- I posted a meme on FB a while back that has a bunch of words misspelled -- errors like "could of" instead of "could've," that kind of thing. One of my friends LOL'd it and commented that for me to read that must be like someone with perfect pitch listening to a tone-deaf person sing. Oh, my goodness . . . nailed it.
- Speaking of memes, my husband and I were just commenting on that word yesterday: meme. What a weird word it is. Wondering where in the world it came from. Amazed that it has suddenly become such a commonly used term when it seemed to come out of nowhere a couple years ago.
- And not only is a texting term like "LOL" common in everyday usage anymore, but I just used it as a verb. Language evolution is fascinating.
- I rarely get to choose the literature I teach in my English classes, and I've decided I don't really want that responsibility. Do you know how much literature there is out there? Good, meaningful, influential, classic literature? A whole heck of a lot.
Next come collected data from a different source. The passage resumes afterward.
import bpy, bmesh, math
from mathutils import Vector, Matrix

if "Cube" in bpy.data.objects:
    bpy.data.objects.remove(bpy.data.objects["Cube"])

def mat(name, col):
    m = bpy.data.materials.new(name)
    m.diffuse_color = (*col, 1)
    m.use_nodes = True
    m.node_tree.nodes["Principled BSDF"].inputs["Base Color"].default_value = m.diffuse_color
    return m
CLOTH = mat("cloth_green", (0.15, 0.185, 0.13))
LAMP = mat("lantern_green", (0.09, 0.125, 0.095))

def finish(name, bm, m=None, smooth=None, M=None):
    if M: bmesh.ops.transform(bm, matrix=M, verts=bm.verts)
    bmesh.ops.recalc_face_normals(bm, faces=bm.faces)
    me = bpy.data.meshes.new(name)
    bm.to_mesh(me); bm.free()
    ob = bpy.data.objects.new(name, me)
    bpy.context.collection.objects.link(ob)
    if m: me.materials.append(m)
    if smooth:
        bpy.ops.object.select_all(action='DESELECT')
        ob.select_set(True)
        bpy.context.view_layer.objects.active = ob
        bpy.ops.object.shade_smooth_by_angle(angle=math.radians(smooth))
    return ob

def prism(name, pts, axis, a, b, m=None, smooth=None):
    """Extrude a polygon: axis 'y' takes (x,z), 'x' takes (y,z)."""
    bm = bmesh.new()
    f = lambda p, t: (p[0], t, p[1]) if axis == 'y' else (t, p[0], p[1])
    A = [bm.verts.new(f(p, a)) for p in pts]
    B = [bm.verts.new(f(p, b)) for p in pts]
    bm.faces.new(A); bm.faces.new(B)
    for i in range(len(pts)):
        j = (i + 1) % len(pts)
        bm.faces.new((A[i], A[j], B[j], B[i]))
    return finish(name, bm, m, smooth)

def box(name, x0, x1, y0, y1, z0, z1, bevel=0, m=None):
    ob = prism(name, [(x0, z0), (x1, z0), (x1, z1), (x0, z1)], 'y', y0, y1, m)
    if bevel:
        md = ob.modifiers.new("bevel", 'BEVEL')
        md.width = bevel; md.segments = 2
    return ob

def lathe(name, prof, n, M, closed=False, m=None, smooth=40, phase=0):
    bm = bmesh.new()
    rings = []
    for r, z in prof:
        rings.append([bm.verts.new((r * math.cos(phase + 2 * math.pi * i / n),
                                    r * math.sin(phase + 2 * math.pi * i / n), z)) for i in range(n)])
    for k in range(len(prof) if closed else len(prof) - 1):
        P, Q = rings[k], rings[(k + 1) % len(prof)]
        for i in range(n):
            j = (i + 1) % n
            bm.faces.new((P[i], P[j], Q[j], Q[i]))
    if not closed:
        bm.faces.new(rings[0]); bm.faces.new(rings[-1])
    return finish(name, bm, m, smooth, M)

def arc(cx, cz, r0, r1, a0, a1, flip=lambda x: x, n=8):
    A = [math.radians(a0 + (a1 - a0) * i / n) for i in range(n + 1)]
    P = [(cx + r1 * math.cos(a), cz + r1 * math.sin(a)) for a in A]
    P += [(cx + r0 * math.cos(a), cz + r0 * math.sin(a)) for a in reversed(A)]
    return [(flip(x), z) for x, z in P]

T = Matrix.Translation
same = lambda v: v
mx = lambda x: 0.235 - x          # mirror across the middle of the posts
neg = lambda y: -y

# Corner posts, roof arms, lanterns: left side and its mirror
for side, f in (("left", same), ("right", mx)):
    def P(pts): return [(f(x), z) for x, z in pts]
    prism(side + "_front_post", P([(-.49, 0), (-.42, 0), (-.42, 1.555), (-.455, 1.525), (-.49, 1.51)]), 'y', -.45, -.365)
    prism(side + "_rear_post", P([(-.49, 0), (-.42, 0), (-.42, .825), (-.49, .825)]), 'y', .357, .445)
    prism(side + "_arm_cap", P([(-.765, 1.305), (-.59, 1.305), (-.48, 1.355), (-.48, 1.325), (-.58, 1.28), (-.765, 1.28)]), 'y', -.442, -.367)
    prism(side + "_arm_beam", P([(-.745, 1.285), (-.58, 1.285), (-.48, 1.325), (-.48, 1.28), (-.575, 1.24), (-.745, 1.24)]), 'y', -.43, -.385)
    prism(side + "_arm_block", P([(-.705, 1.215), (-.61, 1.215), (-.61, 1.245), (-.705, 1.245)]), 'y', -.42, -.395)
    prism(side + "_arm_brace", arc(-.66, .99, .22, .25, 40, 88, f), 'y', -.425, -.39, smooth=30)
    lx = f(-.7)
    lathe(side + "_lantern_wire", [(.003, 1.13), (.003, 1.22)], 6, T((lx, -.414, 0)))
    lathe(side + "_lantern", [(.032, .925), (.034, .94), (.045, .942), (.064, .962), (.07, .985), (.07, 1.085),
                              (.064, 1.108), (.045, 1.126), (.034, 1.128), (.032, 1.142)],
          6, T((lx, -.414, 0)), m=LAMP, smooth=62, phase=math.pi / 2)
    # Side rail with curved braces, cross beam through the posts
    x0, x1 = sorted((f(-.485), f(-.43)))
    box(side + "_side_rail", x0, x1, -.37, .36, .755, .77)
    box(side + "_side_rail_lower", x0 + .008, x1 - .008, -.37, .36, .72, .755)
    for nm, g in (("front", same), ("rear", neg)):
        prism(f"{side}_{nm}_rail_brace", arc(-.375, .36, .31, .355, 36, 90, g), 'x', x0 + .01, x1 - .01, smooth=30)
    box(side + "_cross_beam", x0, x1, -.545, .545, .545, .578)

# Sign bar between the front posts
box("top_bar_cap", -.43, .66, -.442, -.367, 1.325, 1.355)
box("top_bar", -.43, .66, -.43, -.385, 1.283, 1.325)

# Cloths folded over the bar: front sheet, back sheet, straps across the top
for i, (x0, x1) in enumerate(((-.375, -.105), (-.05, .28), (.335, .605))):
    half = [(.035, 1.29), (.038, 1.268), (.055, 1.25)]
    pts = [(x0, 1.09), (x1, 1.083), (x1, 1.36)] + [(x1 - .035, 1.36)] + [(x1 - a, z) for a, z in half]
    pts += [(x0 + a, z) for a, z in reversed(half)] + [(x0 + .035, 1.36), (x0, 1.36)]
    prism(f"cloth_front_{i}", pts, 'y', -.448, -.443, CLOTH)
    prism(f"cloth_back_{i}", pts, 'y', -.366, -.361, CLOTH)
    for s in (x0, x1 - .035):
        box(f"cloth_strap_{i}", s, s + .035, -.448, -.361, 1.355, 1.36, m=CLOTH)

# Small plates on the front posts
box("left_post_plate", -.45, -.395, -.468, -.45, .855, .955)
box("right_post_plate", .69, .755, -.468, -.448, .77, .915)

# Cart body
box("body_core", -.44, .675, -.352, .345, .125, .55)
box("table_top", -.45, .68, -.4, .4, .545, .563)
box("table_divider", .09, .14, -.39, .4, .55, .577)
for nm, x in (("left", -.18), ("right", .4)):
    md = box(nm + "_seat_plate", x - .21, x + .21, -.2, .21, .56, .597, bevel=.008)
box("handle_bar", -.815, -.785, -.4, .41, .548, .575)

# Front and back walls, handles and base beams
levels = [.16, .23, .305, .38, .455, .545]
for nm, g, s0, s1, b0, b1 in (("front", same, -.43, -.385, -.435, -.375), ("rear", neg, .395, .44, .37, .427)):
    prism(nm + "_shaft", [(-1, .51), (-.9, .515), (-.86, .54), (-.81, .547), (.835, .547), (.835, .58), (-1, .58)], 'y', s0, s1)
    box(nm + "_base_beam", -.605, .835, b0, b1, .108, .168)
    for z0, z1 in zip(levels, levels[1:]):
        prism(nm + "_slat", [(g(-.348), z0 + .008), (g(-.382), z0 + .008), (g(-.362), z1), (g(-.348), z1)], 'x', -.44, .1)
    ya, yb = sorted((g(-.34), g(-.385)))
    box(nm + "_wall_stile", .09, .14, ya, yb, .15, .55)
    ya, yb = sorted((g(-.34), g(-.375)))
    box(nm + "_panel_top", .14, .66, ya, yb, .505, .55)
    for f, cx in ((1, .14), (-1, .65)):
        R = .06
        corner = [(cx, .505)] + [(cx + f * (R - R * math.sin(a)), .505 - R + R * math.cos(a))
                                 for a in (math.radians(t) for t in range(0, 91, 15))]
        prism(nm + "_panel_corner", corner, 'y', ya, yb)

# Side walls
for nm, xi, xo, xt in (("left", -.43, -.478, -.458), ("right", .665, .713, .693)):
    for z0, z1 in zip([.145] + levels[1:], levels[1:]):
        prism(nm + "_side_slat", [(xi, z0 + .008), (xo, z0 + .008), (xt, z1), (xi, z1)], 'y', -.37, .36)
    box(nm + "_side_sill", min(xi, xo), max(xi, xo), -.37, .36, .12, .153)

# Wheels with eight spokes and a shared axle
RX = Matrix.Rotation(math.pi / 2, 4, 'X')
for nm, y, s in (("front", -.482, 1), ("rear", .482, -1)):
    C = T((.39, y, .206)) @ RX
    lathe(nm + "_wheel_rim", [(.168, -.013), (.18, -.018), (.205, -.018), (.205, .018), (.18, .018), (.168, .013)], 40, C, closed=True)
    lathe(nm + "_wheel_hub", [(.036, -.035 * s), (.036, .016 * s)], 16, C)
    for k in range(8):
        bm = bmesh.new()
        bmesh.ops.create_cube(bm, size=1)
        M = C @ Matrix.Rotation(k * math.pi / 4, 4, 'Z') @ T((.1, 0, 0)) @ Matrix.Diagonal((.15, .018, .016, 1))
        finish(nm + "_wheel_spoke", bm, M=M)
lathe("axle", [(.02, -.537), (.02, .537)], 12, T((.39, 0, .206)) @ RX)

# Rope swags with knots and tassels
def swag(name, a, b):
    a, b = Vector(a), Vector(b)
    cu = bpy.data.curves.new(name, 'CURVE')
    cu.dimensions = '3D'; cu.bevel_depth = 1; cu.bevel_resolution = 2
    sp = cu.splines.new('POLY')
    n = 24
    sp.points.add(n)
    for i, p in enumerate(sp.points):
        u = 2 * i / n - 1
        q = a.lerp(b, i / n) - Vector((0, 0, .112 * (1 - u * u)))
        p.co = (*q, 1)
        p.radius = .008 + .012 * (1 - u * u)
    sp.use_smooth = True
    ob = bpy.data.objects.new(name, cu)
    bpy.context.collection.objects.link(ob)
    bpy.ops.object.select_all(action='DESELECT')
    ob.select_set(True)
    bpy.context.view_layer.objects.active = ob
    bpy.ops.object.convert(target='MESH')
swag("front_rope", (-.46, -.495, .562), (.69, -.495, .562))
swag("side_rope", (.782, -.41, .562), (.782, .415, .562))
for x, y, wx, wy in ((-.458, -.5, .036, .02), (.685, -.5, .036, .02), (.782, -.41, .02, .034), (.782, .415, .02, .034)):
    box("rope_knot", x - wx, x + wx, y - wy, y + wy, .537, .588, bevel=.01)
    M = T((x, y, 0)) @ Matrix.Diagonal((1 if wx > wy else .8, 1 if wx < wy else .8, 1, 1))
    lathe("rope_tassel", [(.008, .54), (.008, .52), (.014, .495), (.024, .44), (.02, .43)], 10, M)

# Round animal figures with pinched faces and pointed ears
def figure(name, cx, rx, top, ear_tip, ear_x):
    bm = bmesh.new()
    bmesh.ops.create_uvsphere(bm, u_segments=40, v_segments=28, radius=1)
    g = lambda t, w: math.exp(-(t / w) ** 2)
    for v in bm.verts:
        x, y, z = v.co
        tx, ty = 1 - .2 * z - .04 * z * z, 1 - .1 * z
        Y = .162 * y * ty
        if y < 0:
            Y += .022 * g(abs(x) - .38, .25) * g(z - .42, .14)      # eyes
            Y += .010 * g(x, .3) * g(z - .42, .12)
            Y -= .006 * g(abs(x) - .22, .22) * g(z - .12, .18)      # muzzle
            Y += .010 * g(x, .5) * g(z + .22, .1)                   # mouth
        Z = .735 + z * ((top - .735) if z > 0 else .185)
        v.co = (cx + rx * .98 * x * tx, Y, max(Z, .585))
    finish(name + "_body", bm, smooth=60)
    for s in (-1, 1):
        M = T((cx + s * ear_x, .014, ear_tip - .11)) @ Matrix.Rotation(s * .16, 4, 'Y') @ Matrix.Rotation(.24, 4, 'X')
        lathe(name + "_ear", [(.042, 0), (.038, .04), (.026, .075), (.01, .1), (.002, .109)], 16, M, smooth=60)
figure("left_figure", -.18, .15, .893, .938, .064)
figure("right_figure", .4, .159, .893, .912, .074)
Even though I'm given the curriculum to teach at my school, I get to choose what my homeschooled daughter reads for English, and sometimes it's overwhelming. I want her to read everything.
- "Theme" is one of the story elements that I teach in my literature classes, and the definition we give for it is "the statement about life that an author wants to convey in his/her story." Only that's not entirely accurate . . . because sometimes the theme isn't necessarily a statement. It's just a topic. The story addresses the theme of "conformity," but the author may not be making a clear statement about that topic as much as just wanting us to think more about it. And sometimes an author writes something with no particular "theme" in mind at all -- just writing a good story. Nevertheless, if it is a good story, we readers find a theme. Because this is one of the aspects of our being made in the image of God -- this ability and need to search for meaning.
- I emphasized (with italics) the modifier good with regards to a story. Not all stories are good. And by that, I don't mean that not all stories are entertaining or enjoyable. Those factors are a matter of personal preference, really. But I think we can come up with criteria for what makes a story good, or at least better than another. I don't know what that definition is . . . but I heard one a while back that I thought was a good start to the conversation anyway: good stories, even if they are fictional stories, are TRUE. They express truth. They show us truth. Even if that truth is the ugliness of reality.
- Good stories must have some universal appeal about them, too. Something that rings true in all people, whatever culture they come from.
- An old friend once talked about a play (and therefore, a story) having value if there is a redemptive quality to it. I like that, too.
- When I taught public school twenty-some years ago, every year, I had some smart aleck kid who would declare that literature can mean anything you want it to mean. This declaration usually came sometime in January or February, which was handy because it would be cold enough for me to have my winter coat in the classroom. I would ask my students what color my coat was. Some would say green, some blue, some greenish-blue, some blueish-green, some teal, some aqua . . . we even sometimes discussed how next to a blue wall it would look more green and next to a green wall it would look more blue. I explained to them that any of those answers could be correct, depending on your perspective, your background, your prior knowledge and vocabulary . . .
But if anyone said my coat was hot pink, that was WRONG. Just because there may be more than one acceptable answer to a question doesn't mean any answer is acceptable.
And yes, that shut the smart alecks up, believe it or not. I should've kept that coat just for those purposes. Too many smart alecks in our world need shutting up.